More than 23 years after he became the first – and still only – player to win
three gold medals at the World Juniors, the 43-year-old has helped build a
Canadian team that is two wins away from gold at the 2019 IIHF World
The Buffalo Sabres general manager says it’s an honour to reunite with
Hockey Canada as part of the management group for Canada’s National Men’s
Team in Slovakia.
“It is an extremely special experience for me. One of the great byproducts
that come from working for Hockey Canada is that you know you are always
working with quality people. Working alongside Ron Hextall and Ron Francis
has been a great learning experience for myself and has added another layer
to how exciting it is to be a part of Team Canada.”
Botterill, Hextall, Francis and the Alain Vigneault-led coaching staff were
keen to craft a roster featuring players with mobility and creativity, and
who provide the intangibles that often make the difference between victory
and defeat in big games.
Putting a premium on identifying players who impact the game in ways that
don’t get reflected by the scoresheet is natural for Botterill as that was
a role that he fulfilled as a player in his World Juniors experiences in
1994, 1995 and 1996.
“He had no problem being the ‘F1’ doing the gritty, dirty work and being
okay without getting the credit,” says Marty Murray, who played with
Botterill at the 1994 and 1995 tournaments. “That’s just who he was, and
that made him a very important piece of the puzzle of the three World
Juniors gold medals he earned.”
Botterill says getting an opportunity to make essential contributions to

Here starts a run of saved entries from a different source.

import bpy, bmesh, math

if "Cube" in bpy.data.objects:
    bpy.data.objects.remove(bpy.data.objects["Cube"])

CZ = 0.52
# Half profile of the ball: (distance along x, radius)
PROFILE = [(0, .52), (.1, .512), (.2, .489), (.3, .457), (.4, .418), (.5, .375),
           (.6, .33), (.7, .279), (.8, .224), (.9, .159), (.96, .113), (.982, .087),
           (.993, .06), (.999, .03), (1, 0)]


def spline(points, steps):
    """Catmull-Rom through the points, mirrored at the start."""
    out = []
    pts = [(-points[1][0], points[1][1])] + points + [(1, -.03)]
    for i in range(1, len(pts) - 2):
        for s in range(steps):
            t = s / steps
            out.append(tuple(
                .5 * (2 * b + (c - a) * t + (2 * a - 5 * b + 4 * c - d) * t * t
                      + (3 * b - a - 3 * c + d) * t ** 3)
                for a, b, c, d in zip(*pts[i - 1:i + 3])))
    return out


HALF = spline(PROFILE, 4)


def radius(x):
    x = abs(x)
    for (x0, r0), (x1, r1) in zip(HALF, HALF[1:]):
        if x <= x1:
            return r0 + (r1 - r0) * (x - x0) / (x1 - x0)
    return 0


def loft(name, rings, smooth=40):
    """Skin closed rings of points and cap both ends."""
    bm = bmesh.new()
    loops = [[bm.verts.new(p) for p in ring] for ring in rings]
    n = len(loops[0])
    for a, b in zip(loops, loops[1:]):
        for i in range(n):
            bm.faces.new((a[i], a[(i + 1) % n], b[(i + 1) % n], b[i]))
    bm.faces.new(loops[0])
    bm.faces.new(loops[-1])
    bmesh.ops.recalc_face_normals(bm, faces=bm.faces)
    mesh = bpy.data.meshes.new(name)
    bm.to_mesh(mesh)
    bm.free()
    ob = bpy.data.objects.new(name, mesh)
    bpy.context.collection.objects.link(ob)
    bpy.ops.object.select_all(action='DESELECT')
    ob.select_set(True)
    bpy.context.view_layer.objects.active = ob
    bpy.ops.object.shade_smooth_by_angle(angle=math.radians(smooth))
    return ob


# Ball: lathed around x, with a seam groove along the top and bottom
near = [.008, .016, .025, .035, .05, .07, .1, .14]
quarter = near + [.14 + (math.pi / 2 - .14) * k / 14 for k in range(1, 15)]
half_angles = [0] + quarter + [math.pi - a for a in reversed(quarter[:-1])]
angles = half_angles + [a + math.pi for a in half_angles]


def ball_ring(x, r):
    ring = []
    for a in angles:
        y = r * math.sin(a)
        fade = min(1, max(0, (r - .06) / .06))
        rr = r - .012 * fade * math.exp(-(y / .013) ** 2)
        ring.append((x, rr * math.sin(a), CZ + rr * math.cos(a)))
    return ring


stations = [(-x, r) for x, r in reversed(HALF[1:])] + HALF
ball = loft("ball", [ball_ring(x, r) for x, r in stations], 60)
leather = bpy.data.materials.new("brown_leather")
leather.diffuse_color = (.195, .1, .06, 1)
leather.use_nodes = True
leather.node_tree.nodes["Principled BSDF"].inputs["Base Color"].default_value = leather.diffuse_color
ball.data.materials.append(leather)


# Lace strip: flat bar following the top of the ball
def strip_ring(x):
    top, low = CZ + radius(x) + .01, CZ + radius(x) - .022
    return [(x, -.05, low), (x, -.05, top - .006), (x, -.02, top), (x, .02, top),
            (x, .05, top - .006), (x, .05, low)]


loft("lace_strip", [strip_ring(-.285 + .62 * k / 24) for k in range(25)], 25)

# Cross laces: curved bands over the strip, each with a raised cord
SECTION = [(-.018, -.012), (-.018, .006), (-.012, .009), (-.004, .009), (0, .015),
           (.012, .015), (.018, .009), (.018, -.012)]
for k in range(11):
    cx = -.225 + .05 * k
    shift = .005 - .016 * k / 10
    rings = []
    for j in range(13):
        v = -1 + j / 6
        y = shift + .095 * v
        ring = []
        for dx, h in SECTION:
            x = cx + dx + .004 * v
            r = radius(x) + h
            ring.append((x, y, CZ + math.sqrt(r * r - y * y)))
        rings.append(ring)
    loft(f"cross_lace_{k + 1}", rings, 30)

Team Canada were highly beneficial for his career, both short-term and
“It helped me as a player in my career to play in matches of that
magnitude, and to receive the confidence that I can step up and perform
when the pressure is on.”
Botterill handled different types of pressure during his World Juniors
career. The 1994 and 1995 tournaments operated in a seven-game round-robin
format, so it was crucial to be in top form for every single match. The
1996 tournament switched over to a medal-round format, which provided
Botterill an opportunity to produce in one-game elimination tilts.
The 1995 championship in Red Deer, Alta., which marked the first occasion a
Canadian team ever finished perfect (7-0), was his favourite experience out
of the three. The Winnipeg product has fond memories of he and his
teammates tapping into the spirit of Western Canada by donning cowboy hats
and trench coats, and, of course, playing in “an electric atmosphere” in
Red Deer, Edmonton and Calgary.
Murray, who also won a Calder Cup in 2001 with Botterill as members of the
American Hockey League’s Saint John Flames, remembers getting to know his
friend over those two World Juniors. The Top Forward recipient at the 1995
tournament says it was natural for Botterill to become a general manager.
“He always was an intelligent person who made great points whether he was
talking about hockey or not. It certainly doesn’t surprise me that he’s
leading the world championship team right now.”
However, according to Murray, Botterill’s cleverness was not on display
during crib matches on the bus.
“You think with all his smarts that he would be able to figure out the game
of crib, but that was one thing he wasn’t very good at,” says Murray with a
The crib games, crowds and the championship celebrations are all memories
that Botterill and his teammates reminisce about when they have run into
each other over the past two decades. He is very proud of contributing to
Canada’s rich legacy, just like his younger sister Jennifer did with
Canada’s National Women’s Team as a three-time Olympic gold medallist and
five-time world champion.
Botterill cherishes how much the Team Canada experience today aligns with
the Team Canada experience of the 1990s.
“The experience of Hockey Canada providing the resources to ensure the team
can come together and have the best chance of success has not changed.
“Just like it was back then, the Team Canada experience is about players
being passionate about representing their country and players being
passionate about winning a gold medal for Canada.”